----- EXERCISE INPUTS -----

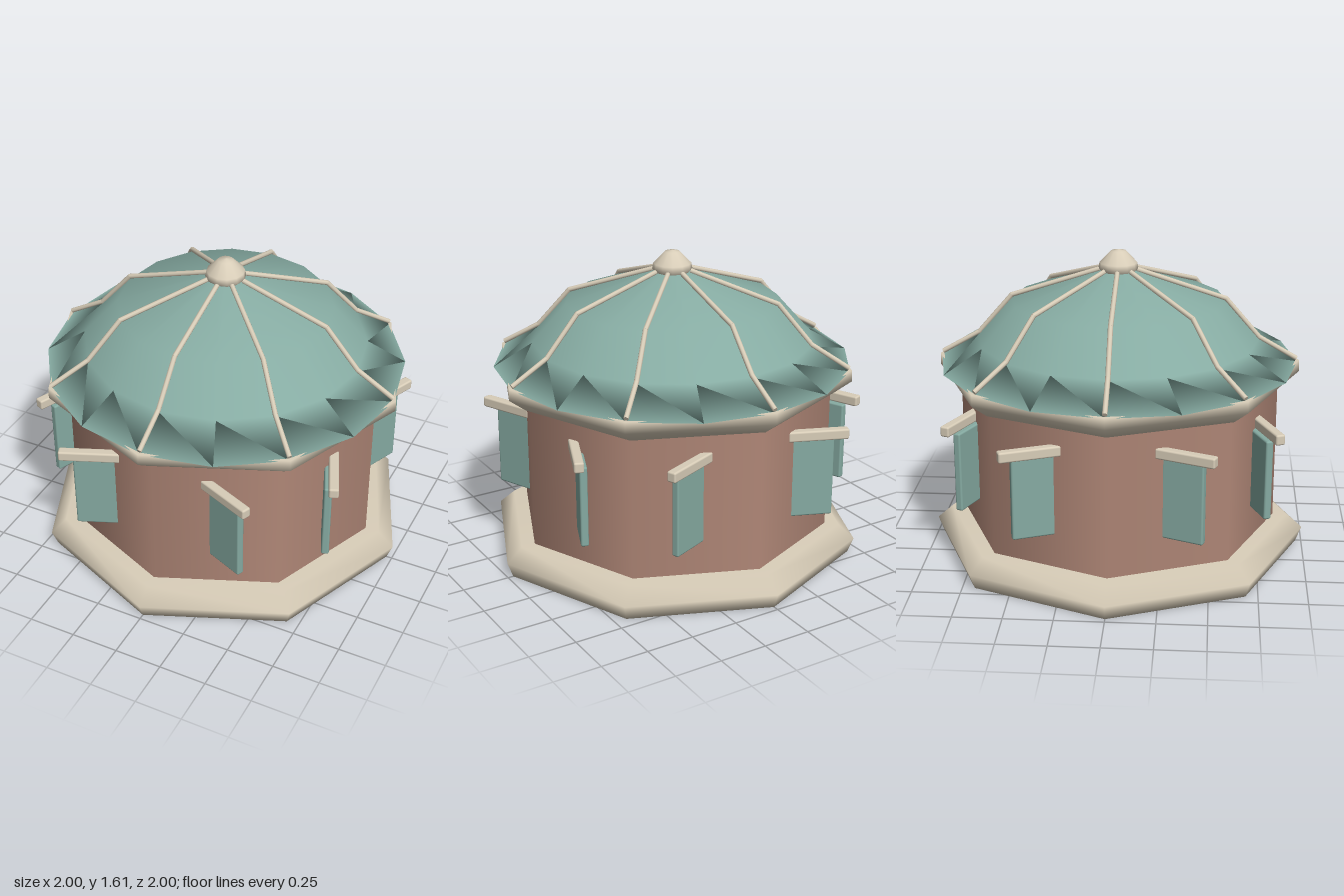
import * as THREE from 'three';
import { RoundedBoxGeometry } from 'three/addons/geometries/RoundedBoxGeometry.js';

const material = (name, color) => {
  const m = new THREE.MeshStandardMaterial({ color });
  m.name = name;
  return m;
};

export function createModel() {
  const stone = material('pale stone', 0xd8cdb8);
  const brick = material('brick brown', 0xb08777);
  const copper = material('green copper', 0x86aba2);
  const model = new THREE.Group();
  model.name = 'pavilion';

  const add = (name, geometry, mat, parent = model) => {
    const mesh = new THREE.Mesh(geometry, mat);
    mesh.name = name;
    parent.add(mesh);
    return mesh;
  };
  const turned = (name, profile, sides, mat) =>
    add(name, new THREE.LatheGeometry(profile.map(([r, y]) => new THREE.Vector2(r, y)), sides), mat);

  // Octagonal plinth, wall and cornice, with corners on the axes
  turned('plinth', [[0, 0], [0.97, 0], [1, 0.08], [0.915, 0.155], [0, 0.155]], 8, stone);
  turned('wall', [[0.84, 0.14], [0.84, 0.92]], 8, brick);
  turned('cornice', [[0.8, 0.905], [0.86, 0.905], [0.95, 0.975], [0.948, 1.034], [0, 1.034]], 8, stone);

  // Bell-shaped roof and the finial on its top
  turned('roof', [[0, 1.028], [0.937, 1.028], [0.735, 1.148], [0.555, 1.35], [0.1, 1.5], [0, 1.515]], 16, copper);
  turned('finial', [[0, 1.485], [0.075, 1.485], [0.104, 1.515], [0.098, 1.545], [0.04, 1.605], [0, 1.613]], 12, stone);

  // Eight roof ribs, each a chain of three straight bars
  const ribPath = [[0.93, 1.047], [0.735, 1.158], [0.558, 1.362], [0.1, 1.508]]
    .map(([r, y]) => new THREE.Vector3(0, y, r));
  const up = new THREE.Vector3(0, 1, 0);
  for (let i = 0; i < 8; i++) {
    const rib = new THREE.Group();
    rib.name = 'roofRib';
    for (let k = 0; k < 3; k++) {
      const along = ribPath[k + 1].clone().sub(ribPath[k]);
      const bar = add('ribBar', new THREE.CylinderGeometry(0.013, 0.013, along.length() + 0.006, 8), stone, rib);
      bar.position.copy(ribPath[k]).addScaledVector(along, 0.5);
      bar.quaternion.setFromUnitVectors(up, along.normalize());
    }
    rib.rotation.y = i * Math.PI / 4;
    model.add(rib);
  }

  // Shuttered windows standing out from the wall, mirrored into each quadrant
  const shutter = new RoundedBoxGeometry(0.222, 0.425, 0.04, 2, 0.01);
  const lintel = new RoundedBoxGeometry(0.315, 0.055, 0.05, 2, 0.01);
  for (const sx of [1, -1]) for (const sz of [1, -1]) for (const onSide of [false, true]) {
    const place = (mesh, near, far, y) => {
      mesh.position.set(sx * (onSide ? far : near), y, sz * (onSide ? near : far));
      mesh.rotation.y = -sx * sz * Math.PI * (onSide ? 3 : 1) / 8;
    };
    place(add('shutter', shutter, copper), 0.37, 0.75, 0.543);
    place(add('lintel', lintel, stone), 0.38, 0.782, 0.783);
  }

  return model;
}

-----

▶ REQUIRED ACTION: Repeat word for word the lines above that run from the line containing "1.034]], 8, stone);" through the line containing "three straight bars", both ends included, and nothing else.

▶ YOUR RESPONSE:
  turned('cornice', [[0.8, 0.905], [0.86, 0.905], [0.95, 0.975], [0.948, 1.034], [0, 1.034]], 8, stone);

  // Bell-shaped roof and the finial on its top
  turned('roof', [[0, 1.028], [0.937, 1.028], [0.735, 1.148], [0.555, 1.35], [0.1, 1.5], [0, 1.515]], 16, copper);
  turned('finial', [[0, 1.485], [0.075, 1.485], [0.104, 1.515], [0.098, 1.545], [0.04, 1.605], [0, 1.613]], 12, stone);

  // Eight roof ribs, each a chain of three straight bars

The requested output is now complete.